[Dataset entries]
[Start of section]

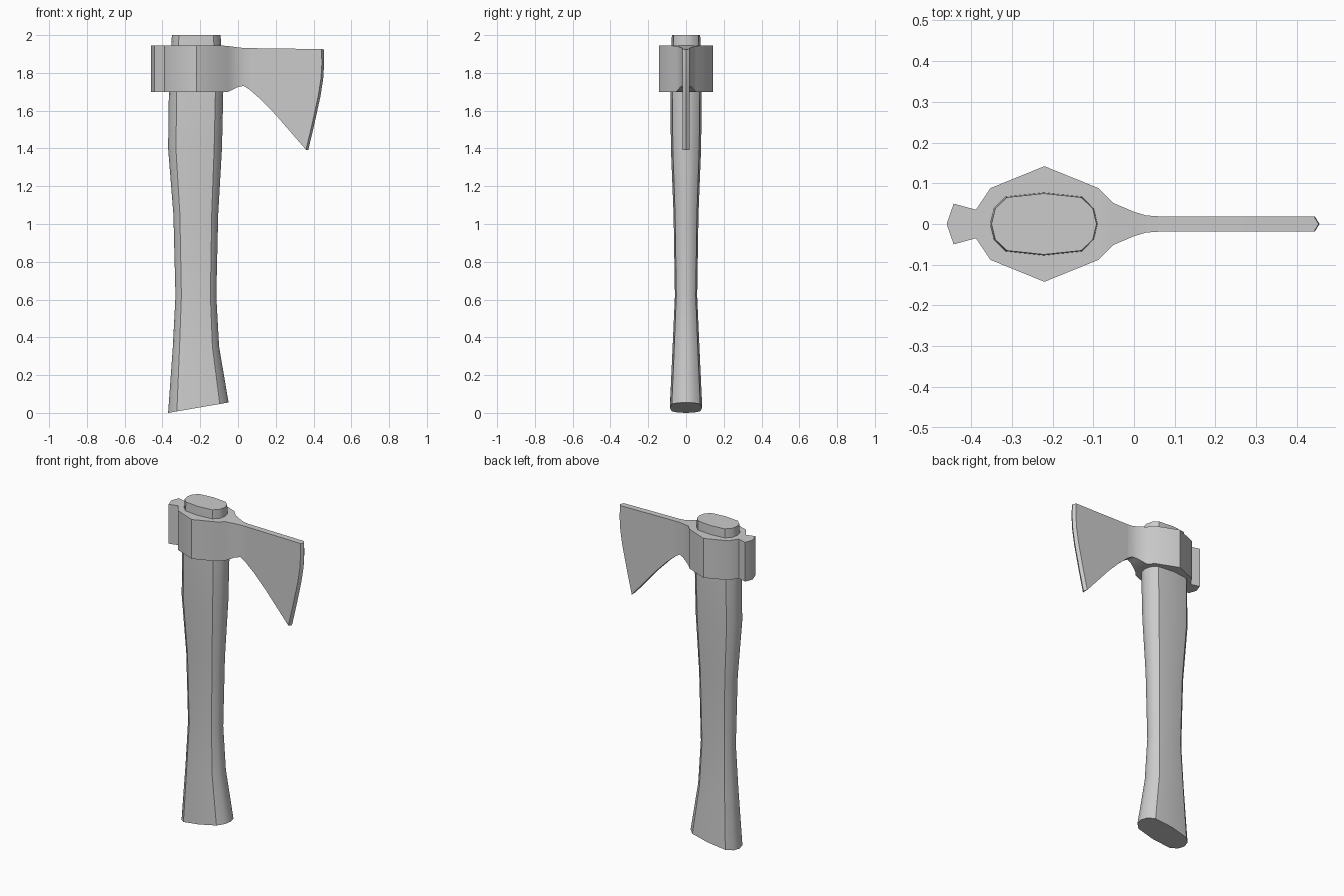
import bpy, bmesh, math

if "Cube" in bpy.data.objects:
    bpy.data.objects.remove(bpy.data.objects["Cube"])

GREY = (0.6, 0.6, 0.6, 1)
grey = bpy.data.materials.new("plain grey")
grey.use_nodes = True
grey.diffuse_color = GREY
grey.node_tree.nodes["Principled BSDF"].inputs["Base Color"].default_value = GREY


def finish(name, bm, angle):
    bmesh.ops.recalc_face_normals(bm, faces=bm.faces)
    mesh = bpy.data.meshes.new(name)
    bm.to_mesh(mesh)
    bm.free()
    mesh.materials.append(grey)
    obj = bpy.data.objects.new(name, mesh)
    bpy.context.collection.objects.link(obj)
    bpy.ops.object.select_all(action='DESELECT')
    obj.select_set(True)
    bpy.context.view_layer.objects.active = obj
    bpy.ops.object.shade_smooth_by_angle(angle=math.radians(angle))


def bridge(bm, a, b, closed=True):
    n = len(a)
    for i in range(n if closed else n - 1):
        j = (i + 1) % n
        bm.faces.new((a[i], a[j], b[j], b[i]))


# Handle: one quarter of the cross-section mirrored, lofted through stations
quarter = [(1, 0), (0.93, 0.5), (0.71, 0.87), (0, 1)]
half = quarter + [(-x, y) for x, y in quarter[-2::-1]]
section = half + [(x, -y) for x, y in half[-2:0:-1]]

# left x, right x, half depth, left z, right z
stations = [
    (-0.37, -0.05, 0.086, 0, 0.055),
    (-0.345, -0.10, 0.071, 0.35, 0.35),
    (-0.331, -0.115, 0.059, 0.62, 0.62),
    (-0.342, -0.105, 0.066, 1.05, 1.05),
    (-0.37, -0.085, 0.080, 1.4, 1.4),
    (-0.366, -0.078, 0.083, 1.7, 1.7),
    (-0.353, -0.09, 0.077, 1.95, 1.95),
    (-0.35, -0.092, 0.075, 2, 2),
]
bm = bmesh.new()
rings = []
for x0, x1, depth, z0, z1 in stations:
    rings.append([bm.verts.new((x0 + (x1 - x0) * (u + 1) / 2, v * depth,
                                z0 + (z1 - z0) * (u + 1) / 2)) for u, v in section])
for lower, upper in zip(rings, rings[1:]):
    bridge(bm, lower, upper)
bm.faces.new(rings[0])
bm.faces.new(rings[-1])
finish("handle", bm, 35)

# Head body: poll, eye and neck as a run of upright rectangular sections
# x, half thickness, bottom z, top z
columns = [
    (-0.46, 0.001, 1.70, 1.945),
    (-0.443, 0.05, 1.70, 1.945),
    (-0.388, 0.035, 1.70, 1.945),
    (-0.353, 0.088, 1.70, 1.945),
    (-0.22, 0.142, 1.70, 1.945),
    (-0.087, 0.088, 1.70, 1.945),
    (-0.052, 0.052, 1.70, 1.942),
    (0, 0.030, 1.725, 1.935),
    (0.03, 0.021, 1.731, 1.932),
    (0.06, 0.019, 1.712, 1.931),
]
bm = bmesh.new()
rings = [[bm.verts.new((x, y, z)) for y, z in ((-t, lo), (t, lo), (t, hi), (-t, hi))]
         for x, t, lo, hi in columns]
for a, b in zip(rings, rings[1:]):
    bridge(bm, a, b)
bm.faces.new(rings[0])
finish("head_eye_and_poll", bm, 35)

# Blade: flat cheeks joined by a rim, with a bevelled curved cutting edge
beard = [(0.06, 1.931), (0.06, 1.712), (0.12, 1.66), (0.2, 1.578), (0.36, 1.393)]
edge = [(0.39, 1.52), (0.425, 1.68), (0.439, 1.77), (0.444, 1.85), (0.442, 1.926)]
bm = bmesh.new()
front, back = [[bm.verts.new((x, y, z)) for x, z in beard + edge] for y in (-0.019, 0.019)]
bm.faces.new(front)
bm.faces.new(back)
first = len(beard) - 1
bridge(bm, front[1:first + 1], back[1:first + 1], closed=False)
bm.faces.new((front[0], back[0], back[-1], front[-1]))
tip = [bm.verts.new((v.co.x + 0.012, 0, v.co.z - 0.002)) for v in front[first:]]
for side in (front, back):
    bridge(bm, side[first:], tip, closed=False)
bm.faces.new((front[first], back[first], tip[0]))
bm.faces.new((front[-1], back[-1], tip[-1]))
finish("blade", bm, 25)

[End of section]
[Start of section]

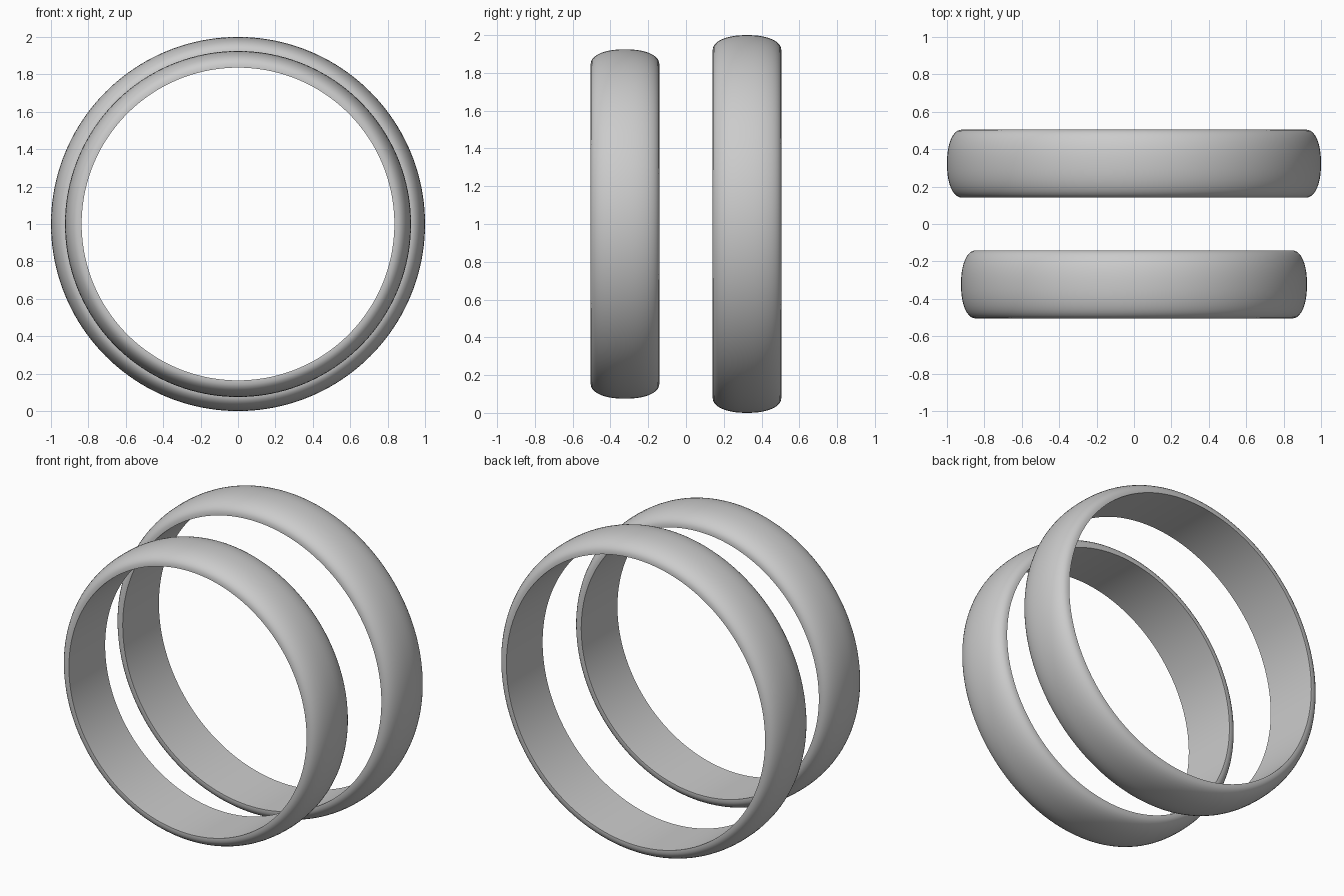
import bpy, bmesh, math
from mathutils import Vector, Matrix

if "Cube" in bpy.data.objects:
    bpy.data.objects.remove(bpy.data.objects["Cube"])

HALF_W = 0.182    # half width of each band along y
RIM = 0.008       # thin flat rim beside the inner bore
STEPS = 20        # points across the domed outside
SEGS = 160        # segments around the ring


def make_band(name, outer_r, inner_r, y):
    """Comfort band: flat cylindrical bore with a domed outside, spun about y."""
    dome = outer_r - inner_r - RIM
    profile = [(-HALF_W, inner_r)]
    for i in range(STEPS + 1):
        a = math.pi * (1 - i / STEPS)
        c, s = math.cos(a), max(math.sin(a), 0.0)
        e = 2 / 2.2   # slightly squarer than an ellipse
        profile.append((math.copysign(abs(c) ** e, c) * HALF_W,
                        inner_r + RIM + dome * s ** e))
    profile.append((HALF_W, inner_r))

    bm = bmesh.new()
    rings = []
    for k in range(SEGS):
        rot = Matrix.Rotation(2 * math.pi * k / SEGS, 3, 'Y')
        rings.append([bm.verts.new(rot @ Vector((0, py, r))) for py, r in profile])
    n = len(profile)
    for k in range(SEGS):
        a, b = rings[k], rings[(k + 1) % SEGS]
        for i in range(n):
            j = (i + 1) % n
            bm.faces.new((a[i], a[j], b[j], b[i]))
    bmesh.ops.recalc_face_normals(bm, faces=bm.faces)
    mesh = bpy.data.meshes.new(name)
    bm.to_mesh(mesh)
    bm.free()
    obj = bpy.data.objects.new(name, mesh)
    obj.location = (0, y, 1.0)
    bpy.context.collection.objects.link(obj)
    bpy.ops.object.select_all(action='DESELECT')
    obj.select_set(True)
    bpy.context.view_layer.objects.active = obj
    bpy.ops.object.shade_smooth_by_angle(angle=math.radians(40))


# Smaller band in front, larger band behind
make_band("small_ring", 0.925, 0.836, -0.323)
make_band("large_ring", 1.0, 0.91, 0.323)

[End of section]

Whenever the string "bridge" shows up in a line of the records, copy that line.

The completed task —
def bridge(bm, a, b, closed=True):
    bridge(bm, lower, upper)
    bridge(bm, a, b)
bridge(bm, front[1:first + 1], back[1:first + 1], closed=False)
    bridge(bm, side[first:], tip, closed=False)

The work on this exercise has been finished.